## Dataset excerpts
----
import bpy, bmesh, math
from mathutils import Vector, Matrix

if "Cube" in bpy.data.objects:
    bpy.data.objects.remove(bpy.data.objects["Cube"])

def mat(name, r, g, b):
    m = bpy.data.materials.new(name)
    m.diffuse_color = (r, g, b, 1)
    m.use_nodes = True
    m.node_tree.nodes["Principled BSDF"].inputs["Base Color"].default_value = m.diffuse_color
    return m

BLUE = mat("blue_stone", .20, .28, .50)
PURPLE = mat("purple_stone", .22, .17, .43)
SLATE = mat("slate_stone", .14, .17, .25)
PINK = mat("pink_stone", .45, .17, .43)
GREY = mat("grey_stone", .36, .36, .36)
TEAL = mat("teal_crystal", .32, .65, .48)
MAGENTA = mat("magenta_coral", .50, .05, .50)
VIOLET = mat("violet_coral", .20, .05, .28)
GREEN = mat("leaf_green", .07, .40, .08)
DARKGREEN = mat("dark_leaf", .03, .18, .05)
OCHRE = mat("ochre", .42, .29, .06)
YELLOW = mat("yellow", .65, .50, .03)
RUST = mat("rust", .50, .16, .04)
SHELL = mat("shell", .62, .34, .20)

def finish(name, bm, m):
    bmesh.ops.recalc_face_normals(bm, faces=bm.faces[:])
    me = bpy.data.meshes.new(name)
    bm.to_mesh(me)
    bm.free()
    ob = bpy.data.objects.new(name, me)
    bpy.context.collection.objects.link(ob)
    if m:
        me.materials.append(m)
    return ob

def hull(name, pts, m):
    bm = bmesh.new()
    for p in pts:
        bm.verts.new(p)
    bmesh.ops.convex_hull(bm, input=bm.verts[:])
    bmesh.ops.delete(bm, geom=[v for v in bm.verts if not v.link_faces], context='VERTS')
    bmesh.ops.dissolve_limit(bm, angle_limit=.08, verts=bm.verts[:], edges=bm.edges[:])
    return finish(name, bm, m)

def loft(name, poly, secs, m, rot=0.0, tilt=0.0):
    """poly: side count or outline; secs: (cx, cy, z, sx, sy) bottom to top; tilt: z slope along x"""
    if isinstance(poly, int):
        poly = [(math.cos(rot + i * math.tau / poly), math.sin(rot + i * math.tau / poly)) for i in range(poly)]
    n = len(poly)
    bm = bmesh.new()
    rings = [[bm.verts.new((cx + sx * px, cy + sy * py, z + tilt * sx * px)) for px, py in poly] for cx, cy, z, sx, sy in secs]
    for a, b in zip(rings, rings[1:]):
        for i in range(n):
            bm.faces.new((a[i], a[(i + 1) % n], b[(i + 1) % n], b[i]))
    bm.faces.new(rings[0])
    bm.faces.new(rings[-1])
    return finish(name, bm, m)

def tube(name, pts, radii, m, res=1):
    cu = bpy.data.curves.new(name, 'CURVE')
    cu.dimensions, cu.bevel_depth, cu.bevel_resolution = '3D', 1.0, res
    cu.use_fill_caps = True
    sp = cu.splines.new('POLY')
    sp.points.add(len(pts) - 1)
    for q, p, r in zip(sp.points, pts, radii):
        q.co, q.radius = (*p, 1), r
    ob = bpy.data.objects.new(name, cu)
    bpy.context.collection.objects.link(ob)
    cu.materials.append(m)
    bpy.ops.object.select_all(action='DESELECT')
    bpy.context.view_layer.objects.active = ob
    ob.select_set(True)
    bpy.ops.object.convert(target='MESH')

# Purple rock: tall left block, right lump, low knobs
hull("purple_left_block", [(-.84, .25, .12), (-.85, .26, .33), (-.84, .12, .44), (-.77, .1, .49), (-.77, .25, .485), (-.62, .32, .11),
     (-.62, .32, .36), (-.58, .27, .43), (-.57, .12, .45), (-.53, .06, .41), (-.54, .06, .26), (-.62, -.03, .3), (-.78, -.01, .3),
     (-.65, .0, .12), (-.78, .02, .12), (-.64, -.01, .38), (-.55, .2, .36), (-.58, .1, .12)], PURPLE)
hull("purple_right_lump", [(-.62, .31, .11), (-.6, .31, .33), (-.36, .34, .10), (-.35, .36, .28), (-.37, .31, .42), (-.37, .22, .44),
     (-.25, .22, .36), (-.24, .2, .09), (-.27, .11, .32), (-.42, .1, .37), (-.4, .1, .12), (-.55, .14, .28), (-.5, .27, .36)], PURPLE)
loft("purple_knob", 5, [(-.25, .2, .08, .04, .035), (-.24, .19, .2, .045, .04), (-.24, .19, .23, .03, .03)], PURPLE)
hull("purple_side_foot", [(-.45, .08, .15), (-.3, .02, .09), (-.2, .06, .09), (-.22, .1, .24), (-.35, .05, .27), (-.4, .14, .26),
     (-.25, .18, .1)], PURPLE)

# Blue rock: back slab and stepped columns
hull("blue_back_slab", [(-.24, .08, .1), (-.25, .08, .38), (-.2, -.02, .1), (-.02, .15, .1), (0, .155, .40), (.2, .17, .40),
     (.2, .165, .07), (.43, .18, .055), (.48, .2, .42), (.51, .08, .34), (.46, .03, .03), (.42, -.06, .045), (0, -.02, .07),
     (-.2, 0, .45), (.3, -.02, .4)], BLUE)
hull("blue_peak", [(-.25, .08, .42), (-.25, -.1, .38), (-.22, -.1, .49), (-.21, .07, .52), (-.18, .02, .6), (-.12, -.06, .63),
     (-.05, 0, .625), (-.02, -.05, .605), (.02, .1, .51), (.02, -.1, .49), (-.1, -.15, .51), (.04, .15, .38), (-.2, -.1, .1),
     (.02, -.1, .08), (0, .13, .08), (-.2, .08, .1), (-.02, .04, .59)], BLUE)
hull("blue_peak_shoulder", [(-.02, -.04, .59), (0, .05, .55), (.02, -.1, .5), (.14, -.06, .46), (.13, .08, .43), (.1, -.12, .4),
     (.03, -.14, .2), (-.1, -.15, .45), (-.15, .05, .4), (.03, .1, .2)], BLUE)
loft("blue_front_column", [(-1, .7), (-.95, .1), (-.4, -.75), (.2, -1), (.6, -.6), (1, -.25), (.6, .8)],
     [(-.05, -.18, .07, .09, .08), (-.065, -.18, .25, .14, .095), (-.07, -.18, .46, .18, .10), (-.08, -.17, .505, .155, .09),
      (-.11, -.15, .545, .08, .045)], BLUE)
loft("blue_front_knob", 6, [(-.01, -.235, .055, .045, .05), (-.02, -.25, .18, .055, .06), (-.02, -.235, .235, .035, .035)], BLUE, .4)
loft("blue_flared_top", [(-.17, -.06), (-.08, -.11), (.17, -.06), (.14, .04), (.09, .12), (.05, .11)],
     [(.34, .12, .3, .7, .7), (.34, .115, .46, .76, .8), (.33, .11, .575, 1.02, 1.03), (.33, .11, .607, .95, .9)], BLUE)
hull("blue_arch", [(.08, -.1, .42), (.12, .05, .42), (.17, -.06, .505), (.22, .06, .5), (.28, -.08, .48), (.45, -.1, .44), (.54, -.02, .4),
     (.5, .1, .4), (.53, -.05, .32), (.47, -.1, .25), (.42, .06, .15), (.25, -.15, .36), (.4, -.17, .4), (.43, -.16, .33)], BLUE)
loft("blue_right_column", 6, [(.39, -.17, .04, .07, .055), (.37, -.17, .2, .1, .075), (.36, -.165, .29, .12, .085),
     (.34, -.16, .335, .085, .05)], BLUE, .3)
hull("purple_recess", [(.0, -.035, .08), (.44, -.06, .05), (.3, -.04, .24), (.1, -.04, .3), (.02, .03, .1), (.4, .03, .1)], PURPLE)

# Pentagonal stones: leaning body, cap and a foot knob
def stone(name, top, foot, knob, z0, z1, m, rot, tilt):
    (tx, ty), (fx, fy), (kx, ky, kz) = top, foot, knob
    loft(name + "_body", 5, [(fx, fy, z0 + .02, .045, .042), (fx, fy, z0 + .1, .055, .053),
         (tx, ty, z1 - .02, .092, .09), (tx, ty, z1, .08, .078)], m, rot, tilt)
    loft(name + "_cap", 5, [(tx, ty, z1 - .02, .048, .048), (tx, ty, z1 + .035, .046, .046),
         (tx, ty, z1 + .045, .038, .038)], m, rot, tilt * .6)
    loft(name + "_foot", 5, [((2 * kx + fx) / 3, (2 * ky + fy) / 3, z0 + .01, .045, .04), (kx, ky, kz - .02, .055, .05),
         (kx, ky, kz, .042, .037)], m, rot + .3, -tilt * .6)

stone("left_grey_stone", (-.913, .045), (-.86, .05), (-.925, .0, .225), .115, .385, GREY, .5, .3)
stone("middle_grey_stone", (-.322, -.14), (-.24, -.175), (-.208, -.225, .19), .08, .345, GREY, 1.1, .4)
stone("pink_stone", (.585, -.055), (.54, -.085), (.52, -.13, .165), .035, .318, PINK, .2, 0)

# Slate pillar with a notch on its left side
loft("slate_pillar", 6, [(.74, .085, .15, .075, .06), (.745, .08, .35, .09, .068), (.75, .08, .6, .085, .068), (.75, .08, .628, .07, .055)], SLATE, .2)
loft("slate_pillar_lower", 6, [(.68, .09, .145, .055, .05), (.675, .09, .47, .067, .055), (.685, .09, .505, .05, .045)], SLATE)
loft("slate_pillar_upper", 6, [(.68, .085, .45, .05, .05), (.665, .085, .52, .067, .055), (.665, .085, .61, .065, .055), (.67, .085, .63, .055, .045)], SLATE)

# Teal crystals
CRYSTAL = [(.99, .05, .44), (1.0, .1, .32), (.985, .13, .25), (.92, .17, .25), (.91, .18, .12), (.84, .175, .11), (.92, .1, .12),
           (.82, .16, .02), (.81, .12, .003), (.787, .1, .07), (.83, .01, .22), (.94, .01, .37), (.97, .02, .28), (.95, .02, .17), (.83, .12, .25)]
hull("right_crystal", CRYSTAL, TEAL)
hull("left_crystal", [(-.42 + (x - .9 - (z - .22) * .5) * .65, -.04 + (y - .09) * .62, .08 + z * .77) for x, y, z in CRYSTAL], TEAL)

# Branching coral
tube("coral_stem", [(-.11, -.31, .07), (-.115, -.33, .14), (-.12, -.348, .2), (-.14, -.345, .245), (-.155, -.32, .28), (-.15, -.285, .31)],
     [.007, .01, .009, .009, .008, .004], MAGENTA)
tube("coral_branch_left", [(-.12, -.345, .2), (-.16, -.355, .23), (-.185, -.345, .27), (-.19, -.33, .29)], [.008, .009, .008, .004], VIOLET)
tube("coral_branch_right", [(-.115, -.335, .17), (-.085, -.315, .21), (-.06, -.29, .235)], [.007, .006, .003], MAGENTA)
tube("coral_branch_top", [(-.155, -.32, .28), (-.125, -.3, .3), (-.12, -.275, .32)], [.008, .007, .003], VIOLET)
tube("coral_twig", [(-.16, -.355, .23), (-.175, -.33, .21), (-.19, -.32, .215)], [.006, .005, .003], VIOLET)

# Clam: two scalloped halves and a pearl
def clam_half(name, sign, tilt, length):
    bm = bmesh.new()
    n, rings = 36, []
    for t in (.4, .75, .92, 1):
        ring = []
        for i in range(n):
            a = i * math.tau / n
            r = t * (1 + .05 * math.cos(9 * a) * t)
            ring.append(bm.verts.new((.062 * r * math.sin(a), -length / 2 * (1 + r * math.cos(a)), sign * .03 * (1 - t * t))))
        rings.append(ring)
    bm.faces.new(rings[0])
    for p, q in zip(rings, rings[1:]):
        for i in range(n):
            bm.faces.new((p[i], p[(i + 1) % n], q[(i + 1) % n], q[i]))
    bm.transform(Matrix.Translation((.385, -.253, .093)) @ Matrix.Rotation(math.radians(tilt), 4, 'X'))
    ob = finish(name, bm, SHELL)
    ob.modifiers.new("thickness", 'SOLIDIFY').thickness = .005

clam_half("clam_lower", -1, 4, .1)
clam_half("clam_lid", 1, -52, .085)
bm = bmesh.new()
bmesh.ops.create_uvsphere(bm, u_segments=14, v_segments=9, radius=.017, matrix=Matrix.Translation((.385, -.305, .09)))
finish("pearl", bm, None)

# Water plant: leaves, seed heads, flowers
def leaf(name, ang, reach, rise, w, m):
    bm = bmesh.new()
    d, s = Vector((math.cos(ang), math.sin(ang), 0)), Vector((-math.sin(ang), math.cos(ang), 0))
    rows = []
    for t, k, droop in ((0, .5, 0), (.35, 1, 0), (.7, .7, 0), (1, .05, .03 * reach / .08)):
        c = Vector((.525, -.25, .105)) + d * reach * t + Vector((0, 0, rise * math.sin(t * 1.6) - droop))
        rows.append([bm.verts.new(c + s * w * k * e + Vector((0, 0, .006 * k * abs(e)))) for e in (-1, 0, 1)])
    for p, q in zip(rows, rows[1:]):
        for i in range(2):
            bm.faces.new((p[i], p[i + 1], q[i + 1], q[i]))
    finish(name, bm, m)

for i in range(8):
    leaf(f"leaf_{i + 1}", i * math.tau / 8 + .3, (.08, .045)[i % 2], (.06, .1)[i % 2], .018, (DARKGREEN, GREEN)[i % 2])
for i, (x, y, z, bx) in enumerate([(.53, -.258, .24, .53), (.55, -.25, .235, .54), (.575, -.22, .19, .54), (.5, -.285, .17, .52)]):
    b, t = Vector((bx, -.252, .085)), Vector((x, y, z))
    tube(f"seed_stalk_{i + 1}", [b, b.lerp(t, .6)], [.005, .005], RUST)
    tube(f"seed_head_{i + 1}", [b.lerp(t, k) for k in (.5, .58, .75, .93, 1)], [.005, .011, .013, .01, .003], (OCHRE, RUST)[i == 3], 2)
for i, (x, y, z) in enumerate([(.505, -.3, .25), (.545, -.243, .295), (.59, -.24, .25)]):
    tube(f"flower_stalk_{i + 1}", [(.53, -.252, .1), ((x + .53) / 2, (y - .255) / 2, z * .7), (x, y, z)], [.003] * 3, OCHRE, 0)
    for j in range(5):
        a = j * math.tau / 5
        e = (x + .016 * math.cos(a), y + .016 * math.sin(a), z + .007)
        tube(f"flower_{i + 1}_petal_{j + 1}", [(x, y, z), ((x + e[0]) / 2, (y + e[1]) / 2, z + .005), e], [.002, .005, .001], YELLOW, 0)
----
## Aim of the exercise
Look above for the line with "sp = cu.splines.new('POLY')" and the line with "bpy.ops.object.select_all(action='DESELECT')". Retype those two lines and every line between them exactly, adding nothing.

## Completed task
    sp = cu.splines.new('POLY')
    sp.points.add(len(pts) - 1)
    for q, p, r in zip(sp.points, pts, radii):
        q.co, q.radius = (*p, 1), r
    ob = bpy.data.objects.new(name, cu)
    bpy.context.collection.objects.link(ob)
    cu.materials.append(m)
    bpy.ops.object.select_all(action='DESELECT')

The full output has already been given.